─── INPUT DATA ───

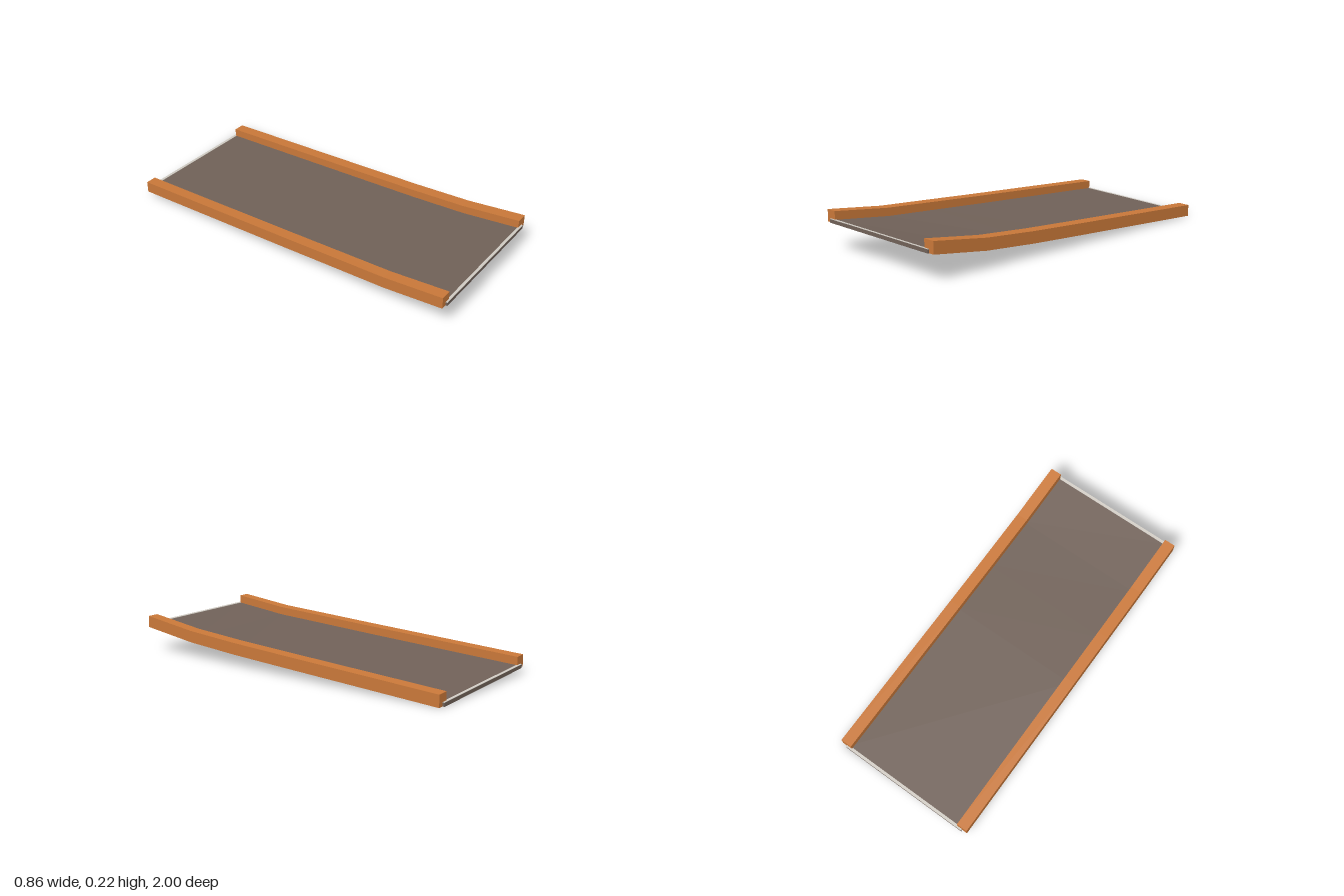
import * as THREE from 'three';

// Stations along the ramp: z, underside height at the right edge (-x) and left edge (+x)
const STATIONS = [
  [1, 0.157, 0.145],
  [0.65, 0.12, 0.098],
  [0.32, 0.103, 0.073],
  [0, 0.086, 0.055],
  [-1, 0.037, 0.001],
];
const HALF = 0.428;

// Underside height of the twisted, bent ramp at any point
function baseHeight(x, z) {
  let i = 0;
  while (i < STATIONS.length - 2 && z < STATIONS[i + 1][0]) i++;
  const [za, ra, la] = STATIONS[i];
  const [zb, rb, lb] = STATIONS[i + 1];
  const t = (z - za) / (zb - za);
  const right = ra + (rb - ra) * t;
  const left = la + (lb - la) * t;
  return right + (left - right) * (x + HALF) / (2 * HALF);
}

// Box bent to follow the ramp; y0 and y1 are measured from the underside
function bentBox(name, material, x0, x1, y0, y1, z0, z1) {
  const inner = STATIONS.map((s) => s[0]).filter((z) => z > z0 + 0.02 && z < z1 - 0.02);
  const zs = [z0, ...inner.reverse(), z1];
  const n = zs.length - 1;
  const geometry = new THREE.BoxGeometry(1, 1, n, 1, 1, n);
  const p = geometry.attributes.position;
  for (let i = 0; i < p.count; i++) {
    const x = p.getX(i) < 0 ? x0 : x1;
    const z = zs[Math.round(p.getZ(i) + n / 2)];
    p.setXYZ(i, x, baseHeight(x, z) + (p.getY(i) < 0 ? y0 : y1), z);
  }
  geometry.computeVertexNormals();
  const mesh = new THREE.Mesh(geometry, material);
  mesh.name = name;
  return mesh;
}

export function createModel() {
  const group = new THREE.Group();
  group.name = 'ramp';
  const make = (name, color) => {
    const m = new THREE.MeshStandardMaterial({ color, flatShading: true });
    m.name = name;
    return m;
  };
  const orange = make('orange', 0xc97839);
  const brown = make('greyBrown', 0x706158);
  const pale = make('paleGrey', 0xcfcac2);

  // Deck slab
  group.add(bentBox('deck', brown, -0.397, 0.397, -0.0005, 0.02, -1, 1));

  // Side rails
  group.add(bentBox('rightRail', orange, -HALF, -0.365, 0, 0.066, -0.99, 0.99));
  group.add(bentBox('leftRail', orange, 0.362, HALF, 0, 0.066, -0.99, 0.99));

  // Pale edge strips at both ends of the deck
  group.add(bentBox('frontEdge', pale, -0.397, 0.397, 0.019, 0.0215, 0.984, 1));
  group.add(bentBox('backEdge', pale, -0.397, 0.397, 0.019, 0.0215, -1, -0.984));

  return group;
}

───

# WORK ORDER:
Look above for lines with the word "brown" and copy them all.

# TASK OUTPUT:
  const brown = make('greyBrown', 0x706158);
  group.add(bentBox('deck', brown, -0.397, 0.397, -0.0005, 0.02, -1, 1));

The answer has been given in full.